Join me in sneaking this Sicilian-native into the canon of classic American recipes!
Escarole Wedge Salad with Pumpernickel Croutons
If you're an anchovy-fanatic (like me!), you could drape an additional fillet or two over each salad. As is traditional for Caesar salad, the dressing includes a raw egg yolk, so be sure to buy fresh eggs from someone you trust or choose pasteurized eggs.
Serves 4 as a first course
1 head escarole
2 slices (about 5 ounces) pumpernickel bread
½ cup plus 1½ tablespoons extra-virgin olive oil
¾ teaspoon kosher salt
3 small cloves garlic
3 anchovy fillets, rinsed and deboned
1 large egg yolk
1½ tablespoons freshly squeezed lemon juice
1 small piece Parmigiano
Freshly ground black pepper
Preheat the oven to 350ºF.
Trim the escarole's root-end and submerge the whole head in cool water. Swish it around to release any dirt. Dry by gently whirling the escarole in a salad spinner. If it doesn't fit inside your salad spinner, simply shake off any excess water, then wrap it in a kitchen towel. Place the escarole in the refrigerator to chill.
Tear the pumpernickel into bite-sized pieces and place them on an ungreased baking sheet. Drizzle with 1½ tablespoons olive oil and sprinkle with ¼ teaspoon salt. Using your hands, squeeze the bread so that it soaks up some of the oil. Bake croutons for 12 minutes.
Meanwhile, pound the garlic, anchovies, remaining ½ teaspoon salt, and several grinds of pepper in a mortar and pestle. Alternatively, you can use the back of a large knife to smash the mixture, pounding until it is a smooth paste.
Crack the egg yolk into a small bowl. Whisk the yolk gently but constantly while pouring in a few drops of the remaining ½ cup olive oil. (To prevent the bowl from moving around while you whisk, place it on a folded kitchen towel or ask a friend to hold it steady while you pour the oil.) As the oil and yolk emulsify, continue to whisk and to add more oil in a very thin stream, until you've added all the oil.

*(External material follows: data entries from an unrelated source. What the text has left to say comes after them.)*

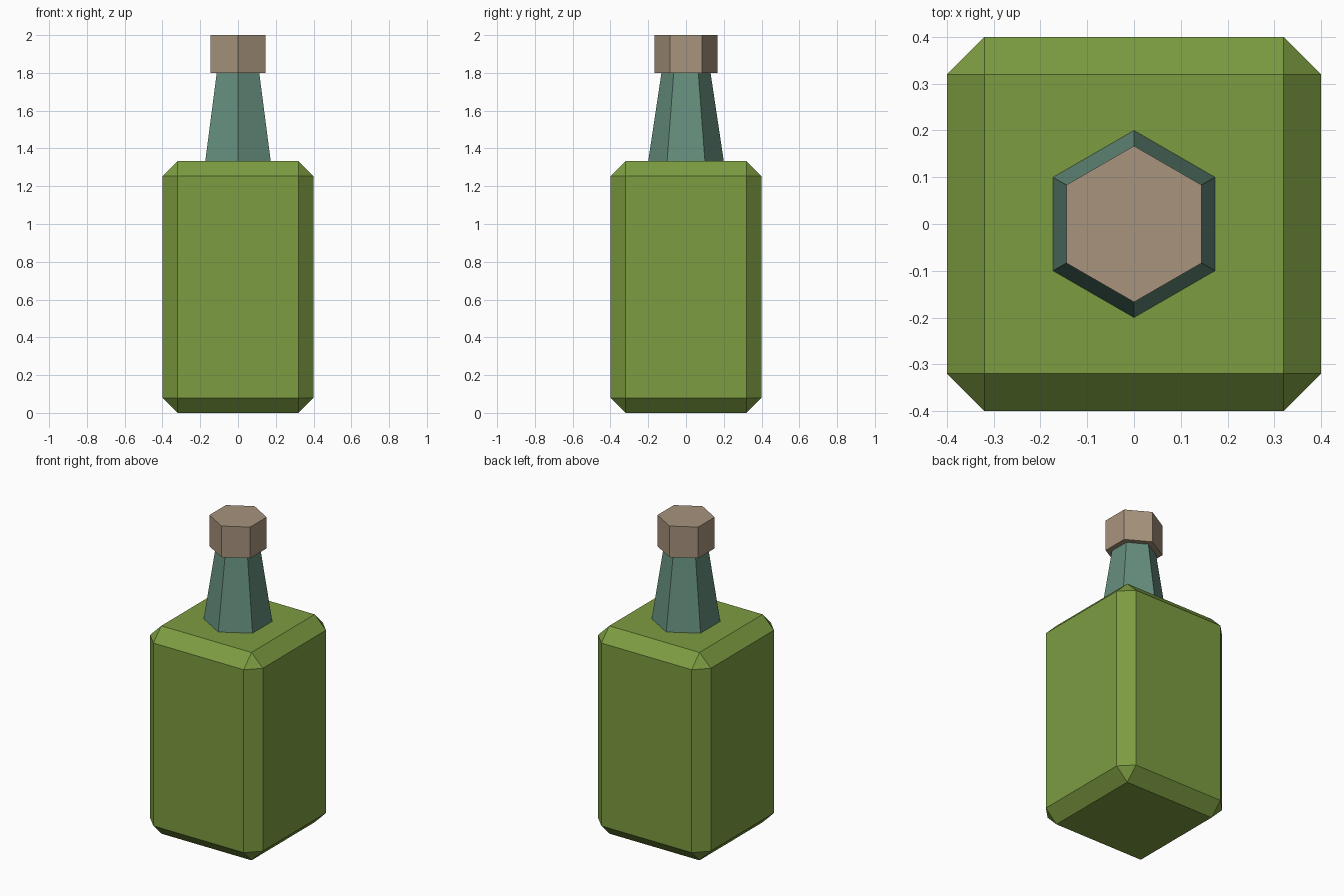
import bpy
import bmesh
from math import sin, cos, tau

cube = bpy.data.objects.get("Cube")
if cube:
    bpy.data.objects.remove(cube, do_unlink=True)


def make_material(name, rgb):
    mat = bpy.data.materials.new(name)
    mat.use_nodes = True
    colour = (*rgb, 1.0)
    mat.diffuse_color = colour
    mat.node_tree.nodes["Principled BSDF"].inputs["Base Color"].default_value = colour
    return mat


def add_object(name, bm, mat):
    bmesh.ops.recalc_face_normals(bm, faces=bm.faces[:])
    mesh = bpy.data.meshes.new(name)
    bm.to_mesh(mesh)
    bm.free()
    mesh.materials.append(mat)
    obj = bpy.data.objects.new(name, mesh)
    bpy.context.collection.objects.link(obj)
    return obj


def hex_frustum(name, rings, mat, sides=6):
    """Stack of (radius, height) rings with corners pointing front and back."""
    bm = bmesh.new()
    loops = [[bm.verts.new((r * sin(tau * i / sides), r * cos(tau * i / sides), z))
              for i in range(sides)] for r, z in rings]
    for low, high in zip(loops, loops[1:]):
        for i in range(sides):
            j = (i + 1) % sides
            bm.faces.new((low[i], low[j], high[j], high[i]))
    bm.faces.new(loops[0])
    bm.faces.new(loops[-1])
    return add_object(name, bm, mat)


green = make_material("olive green glass", (0.202, 0.332, 0.053))
teal = make_material("teal glass", (0.130, 0.270, 0.205))
cork = make_material("cork brown", (0.386, 0.292, 0.202))

# Square bottle body with chamfered edges
WIDTH, HEIGHT, CHAMFER = 0.8, 1.333, 0.08
bm = bmesh.new()
bmesh.ops.create_cube(bm, size=1.0)
bmesh.ops.scale(bm, vec=(WIDTH, WIDTH, HEIGHT), verts=bm.verts[:])
bmesh.ops.translate(bm, vec=(0, 0, HEIGHT / 2), verts=bm.verts[:])
bmesh.ops.bevel(bm, geom=bm.edges[:], offset=CHAMFER, offset_type='OFFSET',
                segments=1, affect='EDGES')
add_object("bottle_body", bm, green)

# Tapered neck, running up inside the stopper
hex_frustum("bottle_neck", [(0.2, HEIGHT), (0.115, 1.9)], teal)

# Hexagonal stopper
hex_frustum("stopper", [(0.167, 1.8), (0.167, 2.0)], cork)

The mixture will be thick. Thin it by stirring in the lemon juice and the anchovy-garlic paste. Taste for seasoning and add a bit more lemon juice, if you like.
To serve, slice the escarole lengthwise into four wedges and place each wedge on a chilled salad plate. Drizzle with some of the dressing and sprinkle a small handful of croutons. Using a vegetable peeler, shave several thin curls of Parmigiano for each wedge. Top with a few grinds of black pepper. The dressing is best on the day it is made.
Can Online Avatars Define Us? Animator Jenna Caravello Dives Into This, the Art of Online Storytelling and Pepe the Frog
Meet Jenna Caravello, the mind-bendingly creative brain who uses video games, interactive installations and animated short films as ways to help us make sense of memory, loss and meaning.
Distributing the COVID-19 vaccines now being developed is shaping up to be the largest and most complex public health effort in L.A. County's history, and concerns are growing that officials are already falling behind, it was reported Nov. 20.
Kai Anderson’s eye-catching, multi-colored, hand-drawn thematic maps have developed a cult following in conservation circles in the American West. He walks us through a map he created of Sen. Harry Reid's major environmental campaigns.
Based in the Peruvian Amazon, Chaikuni Institute blends an Indigenous agricultural practice known as chacras integrales with agroforestry, a permaculture method from Brazil.
- 1 of 397
- next ›